Wickford & Georgetta Dayman
My great Aunt ‘Ettie’ lived in Wickford near Southend (I have since found out was short for Georgetta). She was my Nan’s sister, her husband Frederick Henry Hayward died in 1952. I remember visiting her several times at “Cranfield”, Cranfield Park Ave – a turning directly off the Southend Arterial Road. The property was a strange one as it was like a wooden hut or holiday chalet, with very little services which is why it stuck in my mind, my parents thought they used a well for water at one time, but according to the article below standpipes were installed.
My parents were also convinced there was some tie up of the property to WW2, but it turns out that they were in the 1939 register at that address, the children have been redacted at the time of writing.
Before 1939 they were living in 537 Holloway Rd, Holloway, in a shop that my Mum remembers being a bicycle shop (dark and dingy!), the earlier census tell me that the family were saddlers/saddle dealers, so the bikes were probably a diversification as horses had become less and less popular. I think it is safe to assume that the family moved to the Wickford property around 1937, as the are on the reg of electors up to 1936, and after this date there are others registered at the property, I can only assume that they moved there to live ‘the good life’, maybe doing some bicycle repairs. My mother has no recollection when they moved.
I wanted to find a little more about the history of the property and found this great Link – text is below:
“In 1888 Essex farmers were experiencing great hardship. Despite the opening of the railway in Wickford, which should have made it easier to transport their produce, they could not compete with the cheaper grains from Canada and America. In 1891 the London Land Company came up with the unique idea of buying up farmland from land strapped farmers and selling them off in plots. Notices went up in London advertising the land. They arranged for special excursion trains to places like Wickford, Laindon and Pitsea. To the Londoners it was a chance to escape the slums for a day and many thought of it as a business venture. The trains were met at the stations by open horse and carts, and the customers were driven out to the farms where marquees were set up. After the potential buyers had been plied with beer and food at a reasonable prices the sale began.

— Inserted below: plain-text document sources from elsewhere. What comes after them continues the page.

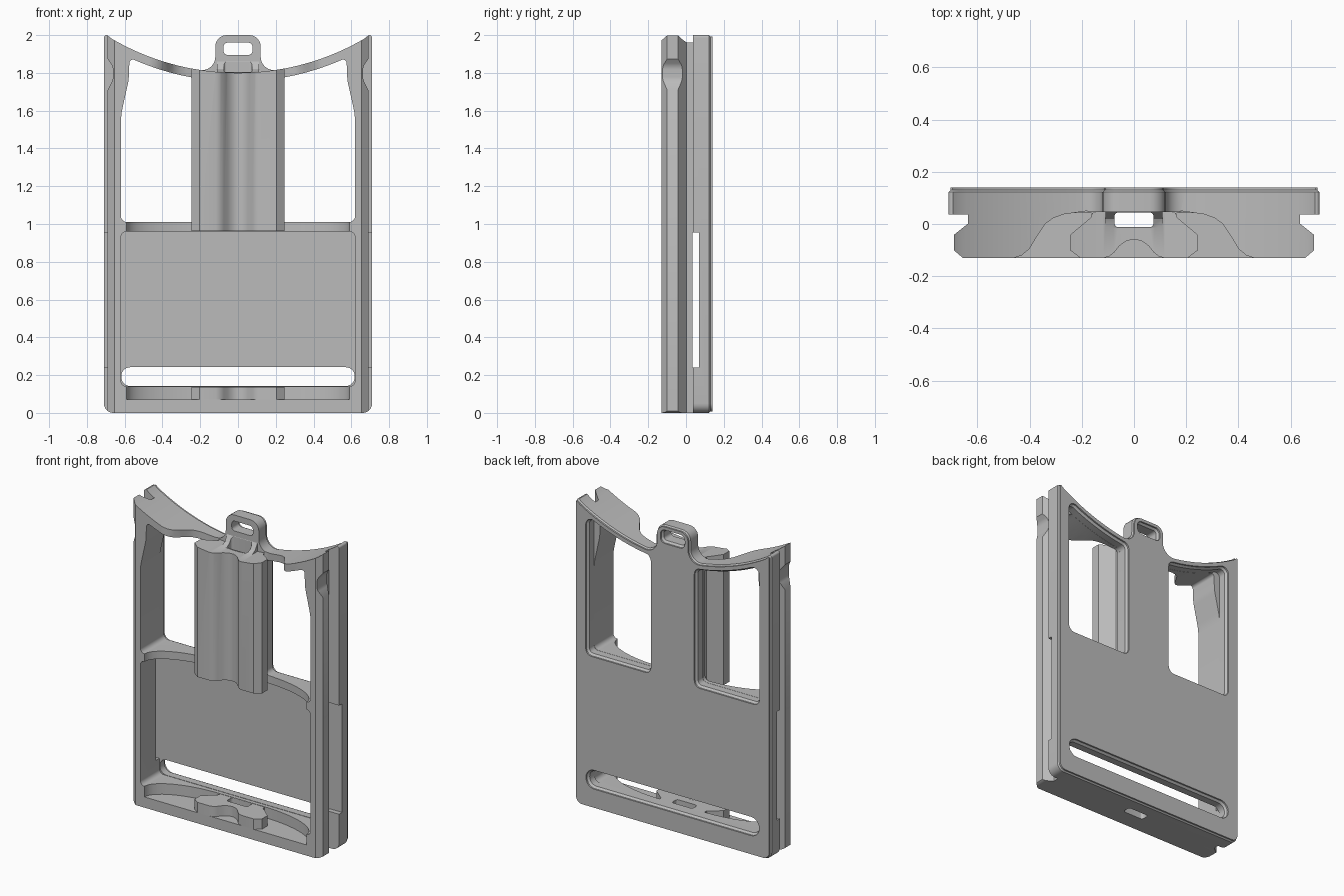
import bpy, bmesh, math
from mathutils import Vector

cube = bpy.data.objects.get("Cube")
if cube:
    bpy.data.objects.remove(cube, do_unlink=True)

grey = bpy.data.materials.new("plain_grey")
grey.use_nodes = True
grey.diffuse_color = (0.5, 0.5, 0.5, 1)
grey.node_tree.nodes["Principled BSDF"].inputs["Base Color"].default_value = (0.5, 0.5, 0.5, 1)


def rounded(points, steps=6):
    """Fillet each (a, b, radius) corner with a circular arc."""
    out = []
    for i, (a, b, r) in enumerate(points):
        p = Vector((a, b))
        if r == 0:
            out.append(p)
            continue
        u = (Vector(points[i - 1][:2]) - p).normalized()
        v = (Vector(points[(i + 1) % len(points)][:2]) - p).normalized()
        half = u.angle(v) / 2
        t, w = r / math.tan(half), math.sin(half)
        start, end = p + u * t, p + v * t
        for k in range(steps + 1):
            f = k / steps
            c0, c1, c2 = (1 - f) ** 2, 2 * f * (1 - f) * w, f * f
            out.append((start * c0 + p * c1 + end * c2) / (c0 + c1 + c2))
    return out


def grow(points, d):
    """Offset a closed outline outwards by d."""
    n = len(points)
    area = sum(points[i - 1].x * points[i].y - points[i - 1].y * points[i].x for i in range(n))
    sign = 1 if area > 0 else -1
    out = []
    for i, p in enumerate(points):
        e1 = (p - points[i - 1]).normalized()
        e2 = (points[(i + 1) % n] - p).normalized()
        m = Vector((e1.y + e2.y, -e1.x - e2.x)).normalized()
        out.append(p + m * sign * d / max(0.4, m.dot(Vector((e1.y, -e1.x)))))
    return out


def prism(name, points, axis, levels):
    """Stack an outline along an axis; levels are (position, offset)."""
    pts = [Vector(p[:2]) for p in points]
    place = {"x": lambda p, h: (h, p.x, p.y),
             "y": lambda p, h: (p.x, h, p.y),
             "z": lambda p, h: (p.x, p.y, h)}[axis]
    bm = bmesh.new()
    rings = [[bm.verts.new(place(p, h)) for p in (grow(pts, d) if d else pts)]
             for h, d in levels]
    bm.faces.new(rings[0])
    bm.faces.new(rings[-1])
    for lo, hi in zip(rings, rings[1:]):
        for i in range(len(pts)):
            bm.faces.new((lo[i - 1], lo[i], hi[i], hi[i - 1]))
    bmesh.ops.recalc_face_normals(bm, faces=bm.faces)
    if bm.calc_volume(signed=True) < 0:
        bmesh.ops.reverse_faces(bm, faces=bm.faces)
    mesh = bpy.data.meshes.new(name)
    bm.to_mesh(mesh)
    bm.free()
    mesh.materials.append(grey)
    obj = bpy.data.objects.new(name, mesh)
    bpy.context.collection.objects.link(obj)
    return obj


def combine(target, other, operation="DIFFERENCE"):
    mod = target.modifiers.new("cut", "BOOLEAN")
    mod.operation, mod.object, mod.solver = operation, other, "EXACT"
    bpy.context.view_layer.objects.active = target
    bpy.ops.object.modifier_apply(modifier=mod.name)
    bpy.data.objects.remove(other, do_unlink=True)


def mirror(half):
    """Close a right-hand outline with its mirror image."""
    return list(half) + [(-p[0], *p[1:]) for p in reversed(half)]


def box(x0, x1, z0, z1, r=0.0):
    return rounded([(x0, z0, r), (x1, z0, r), (x1, z1, r), (x0, z1, r)])


def arc(x, drop=0.0):
    """Height of the dished top edge."""
    return 3.125 - math.sqrt((1.325 + drop) ** 2 - x * x)


def spread(a, b, n):
    return [a + (b - a) * i / n for i in range(n + 1)]


BACK = 0.13
flare = [(BACK - 0.012, 0), (BACK, 0.012), (BACK + 0.02, 0.012)]

# Frame: grooved side section, trimmed to the dished outline with hanging tab
section = [(0.72, 0.15), (0.72, 0.037), (0.635, 0.037), (0.635, 0.002),
           (0.69, -0.042), (0.69, -0.10), (0.655, -0.13)]
frame = prism("frame", mirror(section), "z", [(-0.1, 0), (2.1, 0)])
outline = [(0.71, 0, 0.05), (0.71, 2.0, 0.014), (0.692, 2.0, 0)]
outline += [(x, arc(x), 0) for x in spread(0.67, 0.2, 16)]
outline += [(0.12, 1.808, 0.07), (0.12, 2.0, 0.06)]
combine(frame, prism("outline", rounded(mirror(outline)), "y",
                     [(-0.2, 0), (BACK - 0.008, 0), (BACK, -0.008), (BACK + 0.01, -0.008)]),
        "INTERSECT")

# Curved front recesses: a tight one in the top band, a wide one in the shelves
s_curve = [(0.46, -0.2), (0.46, -0.13), (0.43, -0.12), (0.40, -0.095), (0.37, -0.045),
           (0.34, 0.0), (0.31, 0.022), (0.27, 0.037), (0.18, 0.05), (0.14, 0.03)]
combine(frame, prism("band_recess", mirror(s_curve), "z", [(1.1, 0), (2.2, 0)]))
wide = [(0.59, -0.2)] + [(0.16 + 0.43 * math.cos(a), -0.13 + 0.175 * math.sin(a))
                         for a in spread(0, math.pi / 2, 14)]
combine(frame, prism("shelf_recess", mirror(wide), "z", [(0.07, 0), (1.2, 0)]))

# Card pocket, thumb slot and side slots
combine(frame, prism("pocket", box(-0.62, 0.62, 0.14, 0.96, 0.03), "y", [(-0.3, 0), (0.07, 0)]))
combine(frame, prism("thumb_slot", box(-0.618, 0.618, 0.142, 0.242, 0.048), "y",
                     [(0.05, 0)] + flare))
combine(frame, prism("side_slot", box(0.034, 0.069, 0.24, 0.955), "x", [(-1, 0), (1, 0)]))

# Upper windows and outer grip dimples
for s in (1, -1):
    top = [(x, arc(x, 0.045), 0) for x in spread(0.53, 0.25, 5)]
    inner = [(0.17, arc(0.17, 0.045), 0.03), (0.17, 1.01, 0.03), (0.62, 1.01, 0.03)]
    back = inner + [(0.62, arc(0.62, 0.045), 0.03)] + top
    front = inner + [(0.62, 1.58, 0.3), (0.58, 1.76, 0.2), (0.575, arc(0.575, 0.045), 0.02)] + top
    for name, pts, levels in (("window_back", back, [(0.07, 0)] + flare),
                              ("window_front", front, [(-0.3, -0.001), (0.075, -0.001)])):
        pts = rounded([(s * a, b, r) for a, b, r in pts])
        combine(frame, prism(name, pts, "y", levels))
    dimple = rounded([(s * 0.75, 1.70, 0), (s * 0.695, 1.70, 0), (s * 0.662, 1.765, 0.06),
                      (s * 0.662, 1.835, 0.06), (s * 0.695, 1.88, 0), (s * 0.75, 1.88, 0)])
    combine(frame, prism("dimple", dimple, "y", [(-0.3, 0), (0.01, 0)]))

# Central column and its matching stub on the base, with a bell-shaped front groove
col = [(0.15, 0.09), (0.165, 0.025), (0.245, -0.042), (0.245, -0.10), (0.205, -0.13)]
groove = [(0.12, -0.2), (0.12, -0.131), (0.095, -0.124), (0.075, -0.108), (0.055, -0.083),
          (0.03, -0.066), (0.01, -0.06)]
for z0, z1, floor in ((0.963, 1.9, 0.9), (0.05, 0.138, 0.071)):
    column = prism("column", mirror(col), "z", [(z0, 0), (z1, 0)])
    combine(column, prism("groove", mirror(groove), "z", [(floor, 0), (z1 + 0.1, 0)]))
    neck = [(-0.3, 1.79), (0.3, 1.79), (0.3, 2.2), (-0.3, 2.2)]
    combine(column, prism("neck_trim", neck, "y", [(0.038, 0), (0.3, 0)]))
    combine(frame, column, "UNION")

# Thin the tab so that it sits on the back only, then add its sloping root
dish = [(x, arc(x) + 0.0005) for x in spread(-0.3, 0.3, 20)] + [(0.3, 2.2), (-0.3, 2.2)]
combine(frame, prism("tab_front", dish, "y", [(-0.3, 0), (0.045, 0)]))
root = [(0.06, 1.75), (-0.015, 1.75), (-0.015, 1.803), (0.02, 1.82), (0.045, 1.86), (0.06, 1.86)]
combine(frame, prism("tab_root", root, "x", [(-0.11, 0), (0.11, 0)]), "UNION")

# Strap hole through the tab and cord channel down the whole height
combine(frame, prism("strap_hole", box(-0.077, 0.077, 1.895, 1.96, 0.022), "y", [(0, 0)] + flare))
combine(frame, prism("cord_channel", box(-0.075, 0.075, -0.012, 0.044, 0.015), "z",
                     [(-0.2, 0), (2.2, 0)]))

bpy.ops.object.select_all(action="DESELECT")
frame.select_set(True)
bpy.context.view_layer.objects.active = frame
bpy.ops.object.shade_smooth_by_angle(angle=math.radians(28))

The plots were sold off for as little as £10 each and those nearest the stations were the most popular and went first.
The owners of the plots would come down by train on a Friday night with tools and timber, and tents to stay the weekends. Some would hoist the Union Jack to announce they were there. Soon they were building shacks and installing such things as buses, caravans and in one case I know a ship’s cabin. They started to cultivate their plots and the train back to London on a Sunday night was crammed with people taking back the fruits of their labours. Some people stayed down for their annual holidays, and mothers and children spent the school holidays, with their husbands joining them at the weekends.
At first they had no clean drinking water, gas or electricity. They used to filter the rain water off the roofs, until the Water Company installed standpipes, to which the plotlanders had keys. For lighting they used paraffin or candles and for cooking they used open fires or paraffin. Gradually a real community grew up and they worked together and built narrow concrete pathways, wide enough for a pram. They shared the cost of these ventures by each paying an amount a week . Some people started to live on their plots and would cycle down to Wickford Station and leave their bikes unlocked all day, travelling up to London. Those without bikes would walk down to the station in their wellingtons, shake them off and leave them there all day. At night, lighted oil lamps were left in the windows until the last commuter had passed on his or her way home.
The war brought one of the biggest changes, when Londoners fled the Blitz, my family amongst them. Wickford did not escape the bombing entirely, as the German bombers dropped any they had left on the countryside before heading home. Unfortunately the Pratt family were killed by a landmine in Swan Lane. I remember well an ack-ack gun pulling up outside our bungalow and frightening the life out of us young children as they fired at the enemy above. Next morning we were very disappointed not to find any empty shell cases.”
I had thought that the property may have been purchased by his father, unless they did buy it in the 1930s. I requested the will of his father but that had no details at all. So think this is the end of the line for any more information on the property.
Hopefully I will be able to add more to this story one day.